I have always said that the most important thing you can do to become a good nature photographer, is shoot, shoot, shoot. The more time you spend in the field making pictures, the better photographer you will be. It is more important than taking workshops or reading books. Nothing teaches like doing. Well, as most of you know, I really don’t do anymore. Two days ago was a rare exception.
I was out for a couple of hours of bird photography. I didn’t make any great action shots. That’s pretty normal for someone who rarely makes pictures. I didn’t get any unusual species. Time spent in the field with a camera correlates directly to finding new and unusual subjects. Still this day was a very freeing and fulfilling experience..
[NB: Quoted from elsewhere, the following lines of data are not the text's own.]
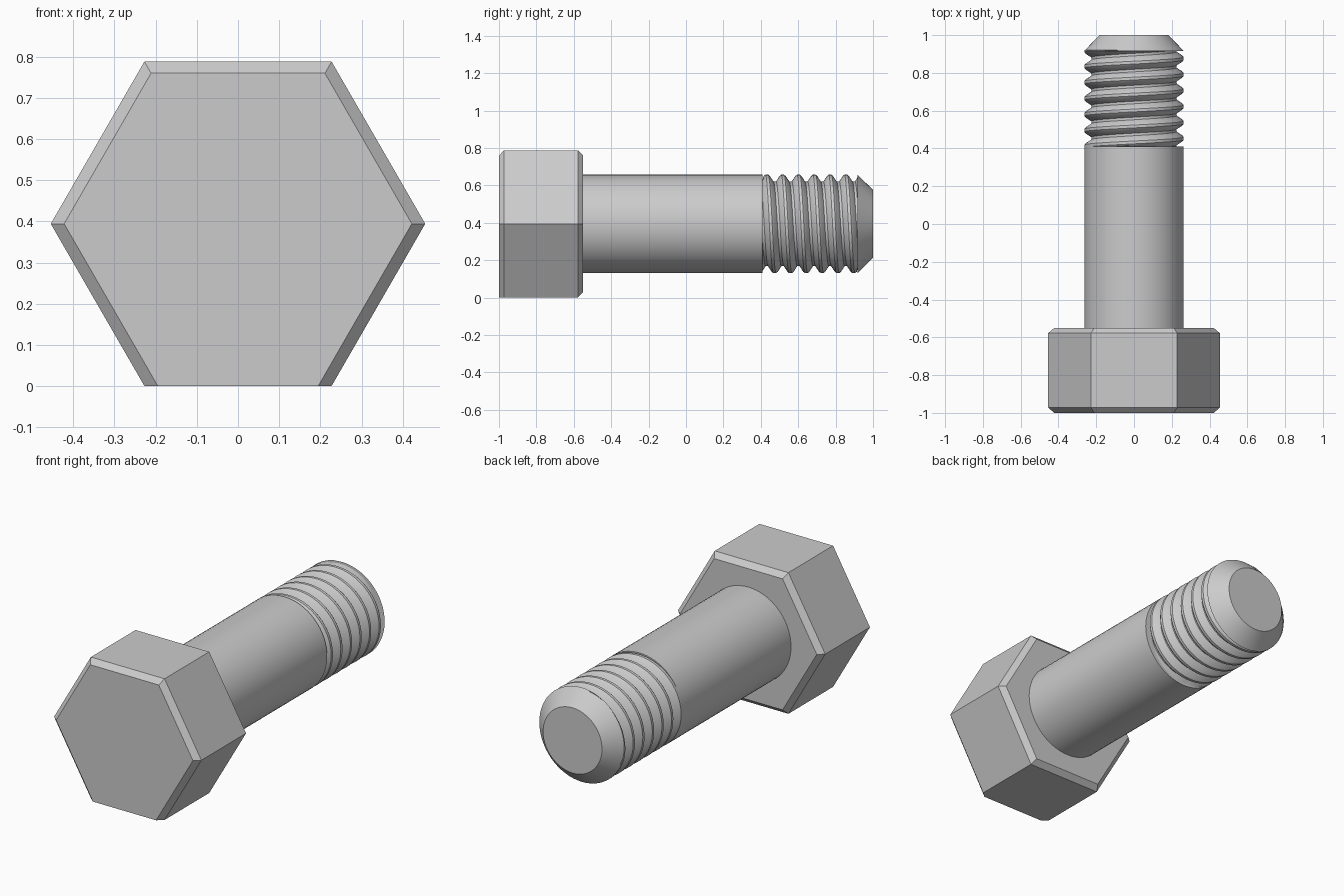
import bpy
import bmesh
from math import sin, cos, pi, radians

if "Cube" in bpy.data.objects:
    bpy.data.objects.remove(bpy.data.objects["Cube"], do_unlink=True)

AXIS_Z = 0.394     # height of the bolt axis
SHAFT_R = 0.263
ROOT_R = 0.226
PITCH = 0.0845
THREAD_START, THREAD_END = 0.41, 0.917
SIDES = 64

steel = bpy.data.materials.new("steel grey")
steel.use_nodes = True
GREY = (0.6, 0.6, 0.6, 1)
steel.diffuse_color = GREY
steel.node_tree.nodes["Principled BSDF"].inputs["Base Color"].default_value = GREY


def point(r, angle, y):
    """Point around the bolt axis; angle runs from the top towards +x."""
    return (r * sin(angle), y, AXIS_Z + r * cos(angle))


def ring(bm, r, y, sides, turn=0.0):
    return [bm.verts.new(point(r, turn + 2 * pi * i / sides, y)) for i in range(sides)]


def bridge(bm, a, b):
    for i in range(len(a)):
        j = (i + 1) % len(a)
        bm.faces.new((a[i], a[j], b[j], b[i]))


def finish(name, bm, smooth=True):
    bmesh.ops.recalc_face_normals(bm, faces=bm.faces)
    mesh = bpy.data.meshes.new(name)
    bm.to_mesh(mesh)
    bm.free()
    mesh.materials.append(steel)
    obj = bpy.data.objects.new(name, mesh)
    bpy.context.collection.objects.link(obj)
    bpy.ops.object.select_all(action="DESELECT")
    obj.select_set(True)
    bpy.context.view_layer.objects.active = obj
    if smooth:
        bpy.ops.object.shade_smooth_by_angle(angle=radians(30))
    return obj


def turned(name, profile, sides=SIDES, turn=0.0, smooth=True):
    """Closed solid from (radius, y) stations along the axis."""
    bm = bmesh.new()
    rings = [ring(bm, r, y, sides, turn) for r, y in profile]
    for a, b in zip(rings, rings[1:]):
        bridge(bm, a, b)
    bm.faces.new(rings[0])
    bm.faces.new(rings[-1])
    return finish(name, bm, smooth)


# Hex head, chamfered at both ends
HEX_R, HEX_IN = 0.4545, 0.422
head = turned("hex_head",
              [(HEX_IN, -1), (HEX_R, -0.972), (HEX_R, -0.578), (HEX_IN, -0.55)],
              sides=6, turn=pi / 6, smooth=False)
# The lower front edge stays square: slide its corners down to the flat
for v in head.data.vertices:
    if v.co.y < -0.99 and v.co.z < 0.1:
        v.co.x = (HEX_R / 2 - (HEX_R - HEX_IN)) * (1 if v.co.x > 0 else -1)
        v.co.z = AXIS_Z - HEX_R * cos(pi / 6)

# Plain shank and chamfered tip
turned("shank", [(SHAFT_R, -0.56), (SHAFT_R, THREAD_START)])
turned("chamfered_tip", [(SHAFT_R, THREAD_END), (0.182, 1)])

# Right-handed thread: a ridge profile swept along a helix
ridge = [(ROOT_R, -0.42), (SHAFT_R - 0.006, -0.18), (SHAFT_R, -0.09),
         (SHAFT_R, 0.09), (SHAFT_R - 0.006, 0.18), (ROOT_R, 0.42)]
low, high = THREAD_START - 0.004, THREAD_END + 0.004
bm = bmesh.new()
columns = []
for s in range(SIDES + 1):
    column = []
    for k in range(-1, 8):
        for r, offset in ridge:
            y = 0.432 + PITCH * (k - 1 + s / SIDES + offset)
            column.append(bm.verts.new(point(r, 2 * pi * s / SIDES, min(max(y, low), high))))
    columns.append(column)
for a, b in zip(columns, columns[1:]):
    for i in range(len(a) - 1):
        bm.faces.new((a[i], a[i + 1], b[i + 1], b[i]))
bmesh.ops.remove_doubles(bm, verts=bm.verts, dist=0.0002)
# Drop the leftovers flattened against the shank and the tip
flat = [f for f in bm.faces
        if all(v.co.y < low + 1e-4 for v in f.verts) or all(v.co.y > high - 1e-4 for v in f.verts)]
bmesh.ops.delete(bm, geom=flat, context="FACES")
finish("thread", bm)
I ask your forgiveness for including this final image. Unfortunately this scene has been a recurring one over my many years in nature photography. Any of us can accidentally hit an animal. I once hit a dog (it turned out okay) and on another occasion I hit a raccoon. The dog ran in front of my car from the sidewalk and the raccoon came out of the bushes, at night on a 55mph highway. I felt horrible about both, but these things can happen to all of us. The animal below is a dead Painted Turtle on a state park’s interior road with a 25 mph speed limit. One of nature’s most beautiful critters. On this day I will bet that the traffic averaged maybe, one car per hour. Turtles don’t run out in front of cars. Over 30 years ago I watched a car in front of me (a local county park) swerve to intentionally run over a Common Snapping Turtle. I once saw a truck swerve to the shoulder from a state highway that runs through a NWR. He managed to get a Painted Turtle and a Blanding’s Turtle. A two for one. I am sure that not paying attention causes a lot of deaths as well. I know all of you reading this blog find those occurrences to be just as distasteful as I do. Being a nature photographer means telling the story of the flora and fauna that live in the natural world. That story can be disheartening and it can even make you angry. We are more likely to save beauty if we see it, and we are more likely to stop scenes like this, if we are aware of it. Once again I do apologize for closing with such a graphic and sad image.